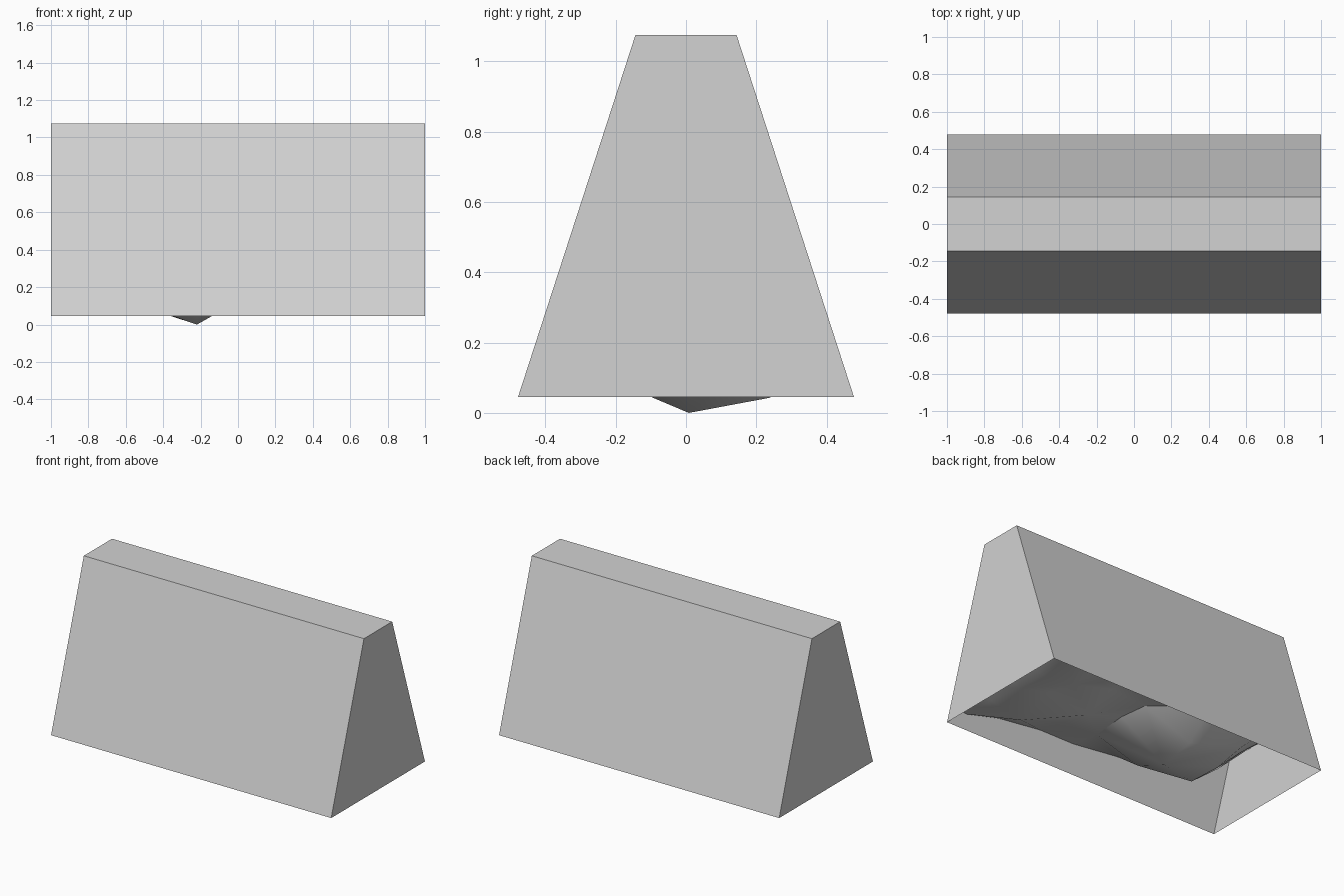
import bpy
import bmesh

cube = bpy.data.objects.get("Cube")
if cube:
    bpy.data.objects.remove(cube, do_unlink=True)

RIM, TOP = 0.045, 1.075          # lower and upper heights of the cover
HALF_BASE, HALF_TOP = 0.478, 0.144

# Single plain grey
grey = bpy.data.materials.new("plain_grey")
grey.use_nodes = True
colour = (0.645, 0.645, 0.645, 1)
grey.diffuse_color = colour
grey.node_tree.nodes["Principled BSDF"].inputs["Base Color"].default_value = colour


def half_depth(z):
    """Half depth of the tapered cover at a height."""
    return HALF_BASE + (HALF_TOP - HALF_BASE) * (z - RIM) / (TOP - RIM)


def add_object(name, bm):
    mesh = bpy.data.meshes.new(name)
    bm.to_mesh(mesh)
    bm.free()
    mesh.materials.append(grey)
    obj = bpy.data.objects.new(name, mesh)
    bpy.context.collection.objects.link(obj)
    return obj


# Tapered cover: a box narrowed towards the top, open underneath
bm = bmesh.new()
bmesh.ops.create_cube(bm, size=2)
bottom = [f for f in bm.faces if f.calc_center_median().z < -0.5]
bmesh.ops.delete(bm, geom=bottom, context='FACES_ONLY')
for v in bm.verts:
    v.co.z = TOP if v.co.z > 0 else RIM
    v.co.y *= half_depth(v.co.z)
add_object("tapered_cover", bm)

# Uneven floor sheet inside: rows of heights from front to back
columns = (-1, -0.8, -0.62, -0.22, 0.1, 0.35, 0.65, 0.88, 1)
rows = (
    (0.48, 0.33, 0.28, 0.24, 0.21, 0.21, 0.18, 0.13, 0.14),
    (0.47, 0.28, 0.14, 0.10, 0.18, 0.17, 0.08, 0.12, 0.17),
    (0.46, 0.30, 0.13, 0.00, 0.20, 0.12, 0.16, 0.10, 0.17),
    (0.46, 0.32, 0.17, 0.043, 0.18, 0.20, 0.11, 0.09, 0.16),
    (0.47, 0.35, 0.25, 0.20, 0.13, 0.17, 0.12, 0.08, 0.12),
)
bm = bmesh.new()
grid = []
for j, heights in enumerate(rows):
    t = j / 2 - 1
    grid.append([bm.verts.new((x * 0.998, t * half_depth(z) * 0.995 + 0.008 * (t == 0), z))
                 for x, z in zip(columns, heights)])
for j in range(len(rows) - 1):
    for i in range(len(columns) - 1):
        a, b = grid[j][i], grid[j][i + 1]
        c, d = grid[j + 1][i + 1], grid[j + 1][i]
        # wound to face downwards, split along alternating diagonals
        faces = ((a, d, c), (a, c, b)) if (i + j) % 2 else ((a, d, b), (b, d, c))
        for f in faces:
            bm.faces.new(f)
sheet = add_object("uneven_floor", bm)

bpy.ops.object.select_all(action='DESELECT')
sheet.select_set(True)
bpy.context.view_layer.objects.active = sheet
bpy.ops.object.shade_smooth_by_angle(angle=0.8)
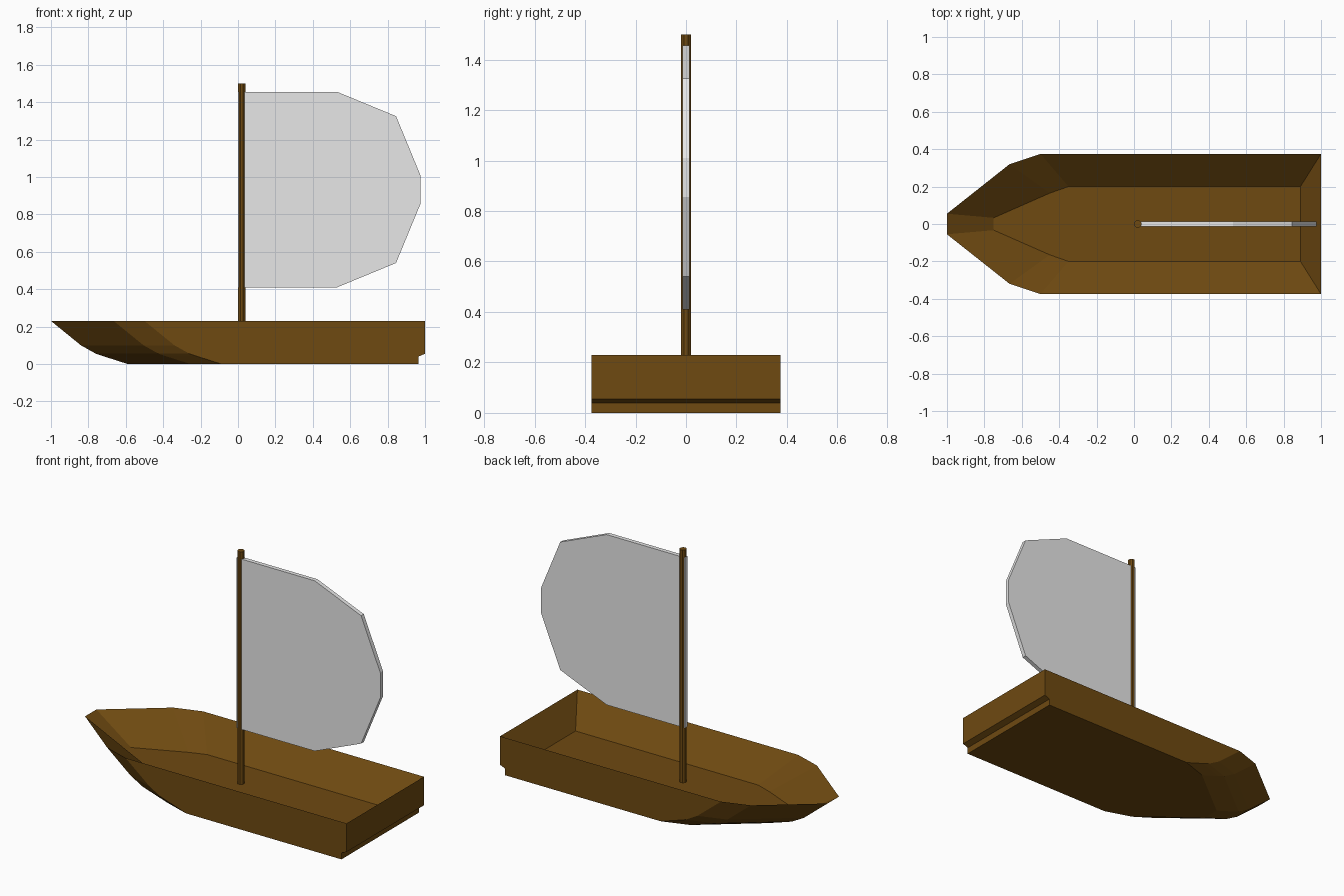
import bpy, bmesh, math

if "Cube" in bpy.data.objects:
    bpy.data.objects.remove(bpy.data.objects["Cube"])


def material(name, rgb):
    m = bpy.data.materials.new(name)
    m.diffuse_color = (*rgb, 1)
    m.use_nodes = True
    m.node_tree.nodes["Principled BSDF"].inputs["Base Color"].default_value = m.diffuse_color
    return m


def finish(bm, name, mat):
    bmesh.ops.recalc_face_normals(bm, faces=bm.faces)
    me = bpy.data.meshes.new(name)
    bm.to_mesh(me)
    bm.free()
    me.materials.append(mat)
    ob = bpy.data.objects.new(name, me)
    bpy.context.collection.objects.link(ob)
    return ob


def loft(rings, name, mat):
    """Join equal-length point rings and cap both ends."""
    bm = bmesh.new()
    loops = [[bm.verts.new(p) for p in ring] for ring in rings]
    for a, b in zip(loops, loops[1:]):
        for i in range(len(a)):
            j = (i + 1) % len(a)
            bm.faces.new((a[i], a[j], b[j], b[i]))
    bm.faces.new(loops[0][::-1])
    bm.faces.new(loops[-1])
    return finish(bm, name, mat)


def outline(half, z):
    """Mirror a half deck outline across the centre line."""
    return [(x, -y, z) for x, y in half] + [(x, y, z) for x, y in reversed(half)]


wood = material("brown wood", (0.156, 0.067, 0.0055))
cloth = material("pale sailcloth", (0.8, 0.8, 0.8))

# Hull: raked bow, stepped stern, then the sloping inside down to the floor
bow = [(-1.0, 0.055), (-0.665, 0.32), (-0.5, 0.375)]
levels = [  # height, bow setback, stern x
    (0.0, 0.41, 0.965),
    (0.04, 0.285, 0.965),
    (0.055, 0.24, 1.0),
    (0.10, 0.16, 1.0),
    (0.23, 0.0, 1.0),
]
rings = [outline([(x + s, y) for x, y in bow] + [(stern, 0.375)], z)
         for z, s, stern in levels]
floor = [(-0.75, 0.033), (-0.45, 0.165), (-0.35, 0.2), (0.89, 0.2)]
rings.append(outline(floor, 0.072))
loft(rings, "hull", wood)

# Mast: eight-sided pole standing on the floor
r = 0.019 / math.cos(math.pi / 8)
angles = [math.pi / 8 + i * math.pi / 4 for i in range(8)]
loft([[(0.02 + r * math.cos(a), r * math.sin(a), z) for a in angles]
      for z in (0.07, 1.5)], "mast", wood)

# Sail: thin plate with a rounded outer edge, its inner edge just ahead of the mast
lower = [(-0.001, 0.41), (0.53, 0.41), (0.845, 0.54), (0.975, 0.855)]
mid = 0.9325
shape = lower + [(x, 2 * mid - z) for x, z in reversed(lower)]
loft([[(x, y, z) for x, z in shape] for y in (-0.013, 0.013)], "sail", cloth)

[Problem to solve]:
The exact lines of the material above starting at the one that contains "grey.diffuse_color = colour" and ending at the one that contains "# wound to face" are what to retype; leave out everything else.

[The completed task]:
grey.diffuse_color = colour
grey.node_tree.nodes["Principled BSDF"].inputs["Base Color"].default_value = colour


def half_depth(z):
    """Half depth of the tapered cover at a height."""
    return HALF_BASE + (HALF_TOP - HALF_BASE) * (z - RIM) / (TOP - RIM)


def add_object(name, bm):
    mesh = bpy.data.meshes.new(name)
    bm.to_mesh(mesh)
    bm.free()
    mesh.materials.append(grey)
    obj = bpy.data.objects.new(name, mesh)
    bpy.context.collection.objects.link(obj)
    return obj


# Tapered cover: a box narrowed towards the top, open underneath
bm = bmesh.new()
bmesh.ops.create_cube(bm, size=2)
bottom = [f for f in bm.faces if f.calc_center_median().z < -0.5]
bmesh.ops.delete(bm, geom=bottom, context='FACES_ONLY')
for v in bm.verts:
    v.co.z = TOP if v.co.z > 0 else RIM
    v.co.y *= half_depth(v.co.z)
add_object("tapered_cover", bm)

# Uneven floor sheet inside: rows of heights from front to back
columns = (-1, -0.8, -0.62, -0.22, 0.1, 0.35, 0.65, 0.88, 1)
rows = (
    (0.48, 0.33, 0.28, 0.24, 0.21, 0.21, 0.18, 0.13, 0.14),
    (0.47, 0.28, 0.14, 0.10, 0.18, 0.17, 0.08, 0.12, 0.17),
    (0.46, 0.30, 0.13, 0.00, 0.20, 0.12, 0.16, 0.10, 0.17),
    (0.46, 0.32, 0.17, 0.043, 0.18, 0.20, 0.11, 0.09, 0.16),
    (0.47, 0.35, 0.25, 0.20, 0.13, 0.17, 0.12, 0.08, 0.12),
)
bm = bmesh.new()
grid = []
for j, heights in enumerate(rows):
    t = j / 2 - 1
    grid.append([bm.verts.new((x * 0.998, t * half_depth(z) * 0.995 + 0.008 * (t == 0), z))
                 for x, z in zip(columns, heights)])
for j in range(len(rows) - 1):
    for i in range(len(columns) - 1):
        a, b = grid[j][i], grid[j][i + 1]
        c, d = grid[j + 1][i + 1], grid[j + 1][i]
        # wound to face downwards, split along alternating diagonals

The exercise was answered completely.